Artwork Unveiled On Exoplanet Satellite

Categories: Also in News Missions

Two titanium plaques etched with thousands of miniaturised drawings made by children have been fixed to the CHaracterizing ExOPlanets Satellite, Cheops. Each plaque measures nearly 18 cm across and 24 cm high. Credit: G. Bucher – Bern University of Applied Sciences

Two plaques etched with thousands of miniaturised drawings made by children have been unveiled in a dedicated ceremony held in Switzerland.

Three years ago, thousands of children were inspired by the study of planets beyond our Solar System and translated their imagination into beautiful drawings, which feature a variety of planets and other cosmic settings. Out of the many excellent entries, over 2700 were selected to fly on ESA’s Characterising Exoplanet Satellite, Cheops.

Cheops will make high-precision measurements of stars, monitoring the small changes in brightness due to the transit of a planet across the star’s disc, in order to determine the planet’s size. Combined with known information about the planet’s mass, Cheops will enable the density of the planet to be calculated, and as such determine if it is a rocky, icy, or even a water-world for example – a first step to characterise exoplanets.

“Cheops is ESA’s first small-class science mission and its task is big. The first step characterisation of the Earth-to-Neptune size planets that Cheops will target is an essential step to piecing together what these planets are made of, and towards the long-term search for habitable worlds beyond our own Solar System,”says Jan Wörner, ESA Director General.

“This unique satellite, the product of European collaboration, has already inspired the young generation, seen in the drawings engraved on the plaques unveiled today as Cheops begins its final stages of preparations before moving to the launch site.”

Artist’s impression of Cheops, ESA’s Characterising Exoplanet Satellite, in orbit above Earth. In this view the satellite’s telescope cover is open. Credit: ESA / ATG medialab

While the satellite was being assembled earlier this year, a team at the Bern University of Applied Sciences in Burgdorf, Switzerland miniaturized the drawings and engraved them onto two titanium plates. Each plaque measures nearly 18 cm across and 24 cm high.

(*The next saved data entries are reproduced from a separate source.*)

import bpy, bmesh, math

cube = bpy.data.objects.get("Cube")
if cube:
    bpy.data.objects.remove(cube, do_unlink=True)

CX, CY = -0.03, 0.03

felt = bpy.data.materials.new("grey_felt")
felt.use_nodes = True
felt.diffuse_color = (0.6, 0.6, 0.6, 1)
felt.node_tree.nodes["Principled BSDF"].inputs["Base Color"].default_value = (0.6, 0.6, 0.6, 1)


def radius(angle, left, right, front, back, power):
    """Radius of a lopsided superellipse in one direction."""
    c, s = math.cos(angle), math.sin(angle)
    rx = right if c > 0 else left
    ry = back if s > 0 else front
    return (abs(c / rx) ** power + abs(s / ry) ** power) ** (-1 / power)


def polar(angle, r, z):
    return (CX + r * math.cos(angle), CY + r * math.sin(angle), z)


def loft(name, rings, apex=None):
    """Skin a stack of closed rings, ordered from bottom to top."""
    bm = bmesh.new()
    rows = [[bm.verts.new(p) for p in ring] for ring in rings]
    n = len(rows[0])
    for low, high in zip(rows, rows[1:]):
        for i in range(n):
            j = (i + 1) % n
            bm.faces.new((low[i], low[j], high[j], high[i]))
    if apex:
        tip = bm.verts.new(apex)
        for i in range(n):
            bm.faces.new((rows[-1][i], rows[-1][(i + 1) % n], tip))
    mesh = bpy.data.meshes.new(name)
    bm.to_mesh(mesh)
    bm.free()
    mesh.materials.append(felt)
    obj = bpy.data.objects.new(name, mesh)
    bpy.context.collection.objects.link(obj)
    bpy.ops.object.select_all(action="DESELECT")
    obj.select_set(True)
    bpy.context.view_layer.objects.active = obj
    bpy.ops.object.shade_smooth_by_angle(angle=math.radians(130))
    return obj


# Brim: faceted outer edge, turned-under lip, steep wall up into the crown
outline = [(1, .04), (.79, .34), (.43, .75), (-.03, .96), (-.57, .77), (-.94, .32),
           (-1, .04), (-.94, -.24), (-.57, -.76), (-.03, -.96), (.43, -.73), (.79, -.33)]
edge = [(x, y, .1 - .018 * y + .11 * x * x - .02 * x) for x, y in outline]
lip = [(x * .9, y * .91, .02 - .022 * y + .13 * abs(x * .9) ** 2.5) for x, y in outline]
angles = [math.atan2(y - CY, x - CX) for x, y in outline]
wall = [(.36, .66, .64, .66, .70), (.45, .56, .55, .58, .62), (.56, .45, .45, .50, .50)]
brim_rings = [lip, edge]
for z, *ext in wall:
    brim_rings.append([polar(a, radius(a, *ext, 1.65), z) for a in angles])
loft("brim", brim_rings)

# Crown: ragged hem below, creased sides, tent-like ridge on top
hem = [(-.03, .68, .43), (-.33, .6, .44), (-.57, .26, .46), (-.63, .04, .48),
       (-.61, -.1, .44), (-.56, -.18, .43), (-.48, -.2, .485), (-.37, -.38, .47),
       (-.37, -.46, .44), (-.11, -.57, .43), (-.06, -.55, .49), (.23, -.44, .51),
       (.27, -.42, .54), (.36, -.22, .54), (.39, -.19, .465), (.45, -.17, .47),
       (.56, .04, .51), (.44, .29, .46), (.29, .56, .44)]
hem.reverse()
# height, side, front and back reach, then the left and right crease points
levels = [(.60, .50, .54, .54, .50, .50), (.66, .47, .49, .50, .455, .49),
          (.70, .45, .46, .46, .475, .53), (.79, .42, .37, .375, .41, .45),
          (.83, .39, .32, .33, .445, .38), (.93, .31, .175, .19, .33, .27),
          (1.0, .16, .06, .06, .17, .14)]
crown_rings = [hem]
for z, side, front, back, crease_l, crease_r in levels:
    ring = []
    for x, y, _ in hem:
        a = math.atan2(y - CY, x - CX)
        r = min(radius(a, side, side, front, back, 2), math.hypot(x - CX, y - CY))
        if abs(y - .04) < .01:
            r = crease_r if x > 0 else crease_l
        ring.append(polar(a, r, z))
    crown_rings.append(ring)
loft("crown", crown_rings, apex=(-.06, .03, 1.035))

The spacecraft has recently completed a series of tests at RUAG Space in Zurich, Switzerland, and today was presented to media and invited guests with the two plaques now attached.

Cheops will soon travel to ESA’s technical centre in the Netherlands where the satellite will undergo acoustic and radio-frequency compatibility tests during September, concluding the environmental test campaign. The spacecraft will then return to Airbus Defence and Space, Spain for final tests before shipment to Europe’s Spaceport in Kourou, French Guiana.

The satellite, which is implemented as a partnership between ESA and Switzerland, is on track to complete all planned test activities by the end of the year.

Once in Earth orbit Cheops will begin to characterise some of the many extrasolar worlds already discovered, many of which are similar to those depicted in the inspired artwork that will fly into space with this exciting mission.